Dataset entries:
========================

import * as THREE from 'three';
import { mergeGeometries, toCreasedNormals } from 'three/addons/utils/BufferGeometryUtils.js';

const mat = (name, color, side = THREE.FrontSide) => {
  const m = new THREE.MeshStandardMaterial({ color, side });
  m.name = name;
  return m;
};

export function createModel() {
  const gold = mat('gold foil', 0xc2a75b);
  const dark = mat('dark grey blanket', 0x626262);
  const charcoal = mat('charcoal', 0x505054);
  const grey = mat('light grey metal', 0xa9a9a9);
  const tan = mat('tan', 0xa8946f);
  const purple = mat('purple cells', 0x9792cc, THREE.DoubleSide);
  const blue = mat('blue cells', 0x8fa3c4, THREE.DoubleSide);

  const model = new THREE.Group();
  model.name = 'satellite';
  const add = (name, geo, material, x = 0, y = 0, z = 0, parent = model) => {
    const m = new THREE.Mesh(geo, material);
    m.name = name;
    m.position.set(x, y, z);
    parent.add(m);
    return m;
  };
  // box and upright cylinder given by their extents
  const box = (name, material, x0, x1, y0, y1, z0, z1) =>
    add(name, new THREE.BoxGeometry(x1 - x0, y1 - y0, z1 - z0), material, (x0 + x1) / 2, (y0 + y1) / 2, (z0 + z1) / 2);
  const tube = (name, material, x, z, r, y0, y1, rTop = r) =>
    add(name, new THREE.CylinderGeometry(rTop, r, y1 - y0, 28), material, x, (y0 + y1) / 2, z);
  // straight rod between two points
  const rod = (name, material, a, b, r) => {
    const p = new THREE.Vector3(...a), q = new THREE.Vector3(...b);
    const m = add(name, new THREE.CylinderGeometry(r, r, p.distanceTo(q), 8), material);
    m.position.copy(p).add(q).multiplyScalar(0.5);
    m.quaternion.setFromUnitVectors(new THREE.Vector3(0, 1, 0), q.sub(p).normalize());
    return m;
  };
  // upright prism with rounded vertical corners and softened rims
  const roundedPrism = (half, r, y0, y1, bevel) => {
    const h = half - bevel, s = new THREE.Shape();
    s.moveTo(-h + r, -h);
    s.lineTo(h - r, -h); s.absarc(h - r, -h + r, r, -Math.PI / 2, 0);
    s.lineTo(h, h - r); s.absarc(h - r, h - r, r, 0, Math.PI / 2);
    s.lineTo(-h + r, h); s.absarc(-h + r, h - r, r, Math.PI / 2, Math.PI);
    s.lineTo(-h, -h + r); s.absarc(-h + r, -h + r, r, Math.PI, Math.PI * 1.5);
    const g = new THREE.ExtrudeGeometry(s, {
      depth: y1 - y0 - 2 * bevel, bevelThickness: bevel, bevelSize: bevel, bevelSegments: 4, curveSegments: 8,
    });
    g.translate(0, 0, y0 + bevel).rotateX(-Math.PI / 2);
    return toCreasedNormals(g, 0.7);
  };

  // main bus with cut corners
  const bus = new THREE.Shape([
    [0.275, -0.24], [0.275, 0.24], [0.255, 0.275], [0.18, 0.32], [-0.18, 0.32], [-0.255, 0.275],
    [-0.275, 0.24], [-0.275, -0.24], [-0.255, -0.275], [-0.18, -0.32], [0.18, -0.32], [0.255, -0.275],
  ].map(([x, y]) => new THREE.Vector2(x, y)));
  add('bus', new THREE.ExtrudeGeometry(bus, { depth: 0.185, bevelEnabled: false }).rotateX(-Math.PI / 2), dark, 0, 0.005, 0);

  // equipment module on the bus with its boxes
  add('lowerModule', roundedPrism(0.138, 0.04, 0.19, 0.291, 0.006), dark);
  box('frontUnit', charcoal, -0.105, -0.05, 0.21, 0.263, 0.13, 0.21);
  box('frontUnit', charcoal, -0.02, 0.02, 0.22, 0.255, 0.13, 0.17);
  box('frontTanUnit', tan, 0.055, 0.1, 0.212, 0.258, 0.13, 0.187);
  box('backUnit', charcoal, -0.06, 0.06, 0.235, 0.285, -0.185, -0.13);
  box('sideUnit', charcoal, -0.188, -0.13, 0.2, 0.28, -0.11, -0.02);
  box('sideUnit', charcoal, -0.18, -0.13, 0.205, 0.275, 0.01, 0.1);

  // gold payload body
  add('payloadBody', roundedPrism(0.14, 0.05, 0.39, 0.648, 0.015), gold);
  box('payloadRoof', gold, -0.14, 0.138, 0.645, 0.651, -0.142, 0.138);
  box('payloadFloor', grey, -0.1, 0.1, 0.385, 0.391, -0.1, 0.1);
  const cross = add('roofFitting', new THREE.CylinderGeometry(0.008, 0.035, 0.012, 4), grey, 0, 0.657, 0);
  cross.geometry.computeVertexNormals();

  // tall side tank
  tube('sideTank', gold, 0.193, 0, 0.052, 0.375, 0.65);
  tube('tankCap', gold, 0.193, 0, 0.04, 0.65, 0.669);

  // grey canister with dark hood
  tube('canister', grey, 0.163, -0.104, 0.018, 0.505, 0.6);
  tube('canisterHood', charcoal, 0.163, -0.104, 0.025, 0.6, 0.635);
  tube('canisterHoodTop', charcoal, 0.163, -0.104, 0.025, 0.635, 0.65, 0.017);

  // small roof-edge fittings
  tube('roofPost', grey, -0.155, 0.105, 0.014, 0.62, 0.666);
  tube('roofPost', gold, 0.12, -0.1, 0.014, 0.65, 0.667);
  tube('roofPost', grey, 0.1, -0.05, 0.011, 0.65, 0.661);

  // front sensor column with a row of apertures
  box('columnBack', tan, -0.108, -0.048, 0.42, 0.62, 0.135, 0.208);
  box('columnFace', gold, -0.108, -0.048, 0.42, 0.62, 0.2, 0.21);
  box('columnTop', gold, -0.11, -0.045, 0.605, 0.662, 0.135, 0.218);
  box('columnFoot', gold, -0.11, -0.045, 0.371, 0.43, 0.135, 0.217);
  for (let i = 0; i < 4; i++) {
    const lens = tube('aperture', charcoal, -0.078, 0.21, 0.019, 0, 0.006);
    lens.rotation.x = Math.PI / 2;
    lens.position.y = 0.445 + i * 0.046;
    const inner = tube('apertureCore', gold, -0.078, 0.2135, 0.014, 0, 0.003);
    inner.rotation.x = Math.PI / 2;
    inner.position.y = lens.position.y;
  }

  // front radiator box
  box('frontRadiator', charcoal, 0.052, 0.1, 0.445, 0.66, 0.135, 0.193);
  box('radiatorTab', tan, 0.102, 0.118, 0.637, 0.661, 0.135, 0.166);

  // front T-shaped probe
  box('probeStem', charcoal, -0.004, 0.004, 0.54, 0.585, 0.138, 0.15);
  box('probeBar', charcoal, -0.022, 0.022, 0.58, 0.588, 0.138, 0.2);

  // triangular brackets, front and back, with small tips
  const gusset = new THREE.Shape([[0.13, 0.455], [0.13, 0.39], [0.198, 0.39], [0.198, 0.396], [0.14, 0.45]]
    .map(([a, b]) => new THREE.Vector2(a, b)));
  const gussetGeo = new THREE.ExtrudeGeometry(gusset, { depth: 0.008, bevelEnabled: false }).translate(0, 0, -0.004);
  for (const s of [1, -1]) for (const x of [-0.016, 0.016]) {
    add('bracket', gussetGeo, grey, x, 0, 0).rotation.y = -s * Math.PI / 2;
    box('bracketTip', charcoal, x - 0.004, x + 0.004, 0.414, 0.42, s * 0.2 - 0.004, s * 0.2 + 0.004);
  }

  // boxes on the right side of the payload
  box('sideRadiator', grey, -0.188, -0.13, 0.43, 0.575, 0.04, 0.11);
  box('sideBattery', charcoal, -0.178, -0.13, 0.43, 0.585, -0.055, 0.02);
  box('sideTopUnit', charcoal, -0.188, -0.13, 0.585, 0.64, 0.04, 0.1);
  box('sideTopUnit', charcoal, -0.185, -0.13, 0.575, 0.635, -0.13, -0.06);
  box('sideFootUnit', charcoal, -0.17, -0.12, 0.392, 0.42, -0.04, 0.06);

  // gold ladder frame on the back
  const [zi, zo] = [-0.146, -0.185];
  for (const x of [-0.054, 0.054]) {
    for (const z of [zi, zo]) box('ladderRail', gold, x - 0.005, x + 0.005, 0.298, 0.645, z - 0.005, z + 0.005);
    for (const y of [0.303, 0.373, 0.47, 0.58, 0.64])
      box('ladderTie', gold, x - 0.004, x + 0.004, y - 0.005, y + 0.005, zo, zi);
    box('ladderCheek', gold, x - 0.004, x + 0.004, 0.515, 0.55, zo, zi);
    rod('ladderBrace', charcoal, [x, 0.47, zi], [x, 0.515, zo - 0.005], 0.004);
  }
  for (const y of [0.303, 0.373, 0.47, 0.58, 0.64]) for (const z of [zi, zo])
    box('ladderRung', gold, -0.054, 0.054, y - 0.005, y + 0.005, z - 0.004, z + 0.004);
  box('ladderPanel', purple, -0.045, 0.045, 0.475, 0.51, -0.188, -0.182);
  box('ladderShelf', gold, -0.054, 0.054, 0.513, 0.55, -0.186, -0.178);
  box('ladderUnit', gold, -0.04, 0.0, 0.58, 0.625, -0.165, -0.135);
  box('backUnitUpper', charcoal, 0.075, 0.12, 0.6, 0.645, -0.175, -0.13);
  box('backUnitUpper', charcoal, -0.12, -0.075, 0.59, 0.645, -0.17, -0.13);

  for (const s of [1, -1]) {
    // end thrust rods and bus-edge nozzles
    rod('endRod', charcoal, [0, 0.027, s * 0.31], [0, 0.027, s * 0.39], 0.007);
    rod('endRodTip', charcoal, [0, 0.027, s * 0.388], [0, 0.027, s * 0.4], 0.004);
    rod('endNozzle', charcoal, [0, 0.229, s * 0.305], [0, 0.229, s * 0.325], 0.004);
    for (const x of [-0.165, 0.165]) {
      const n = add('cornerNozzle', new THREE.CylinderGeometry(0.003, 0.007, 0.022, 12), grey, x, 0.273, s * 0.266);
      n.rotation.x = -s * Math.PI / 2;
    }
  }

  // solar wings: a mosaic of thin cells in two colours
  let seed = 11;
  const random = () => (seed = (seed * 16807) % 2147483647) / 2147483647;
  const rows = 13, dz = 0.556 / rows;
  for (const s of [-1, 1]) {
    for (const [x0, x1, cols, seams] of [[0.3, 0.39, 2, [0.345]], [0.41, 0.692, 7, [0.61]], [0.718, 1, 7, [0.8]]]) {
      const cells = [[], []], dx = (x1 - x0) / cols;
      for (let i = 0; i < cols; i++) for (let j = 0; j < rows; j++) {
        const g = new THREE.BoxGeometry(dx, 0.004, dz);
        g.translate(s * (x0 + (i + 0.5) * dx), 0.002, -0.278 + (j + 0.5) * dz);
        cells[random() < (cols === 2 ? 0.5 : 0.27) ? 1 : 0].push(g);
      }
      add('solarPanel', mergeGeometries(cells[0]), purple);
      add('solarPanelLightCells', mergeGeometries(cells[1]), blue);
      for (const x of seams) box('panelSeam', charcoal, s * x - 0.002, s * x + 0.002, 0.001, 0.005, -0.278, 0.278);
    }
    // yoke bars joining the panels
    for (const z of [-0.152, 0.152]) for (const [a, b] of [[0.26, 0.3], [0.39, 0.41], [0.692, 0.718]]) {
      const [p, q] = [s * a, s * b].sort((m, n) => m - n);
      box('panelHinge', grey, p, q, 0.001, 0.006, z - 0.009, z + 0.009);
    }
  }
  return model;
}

========================

Assigned task:
In the data above, start at the line that has "const roundedPrism = (half, r, y0, y1, bevel)", stop after the line that has "const bus = new", and print every line in between exactly as it stands.

Result of the task:
  const roundedPrism = (half, r, y0, y1, bevel) => {
    const h = half - bevel, s = new THREE.Shape();
    s.moveTo(-h + r, -h);
    s.lineTo(h - r, -h); s.absarc(h - r, -h + r, r, -Math.PI / 2, 0);
    s.lineTo(h, h - r); s.absarc(h - r, h - r, r, 0, Math.PI / 2);
    s.lineTo(-h + r, h); s.absarc(-h + r, h - r, r, Math.PI / 2, Math.PI);
    s.lineTo(-h, -h + r); s.absarc(-h + r, -h + r, r, Math.PI, Math.PI * 1.5);
    const g = new THREE.ExtrudeGeometry(s, {
      depth: y1 - y0 - 2 * bevel, bevelThickness: bevel, bevelSize: bevel, bevelSegments: 4, curveSegments: 8,
    });
    g.translate(0, 0, y0 + bevel).rotateX(-Math.PI / 2);
    return toCreasedNormals(g, 0.7);
  };

  // main bus with cut corners
  const bus = new THREE.Shape([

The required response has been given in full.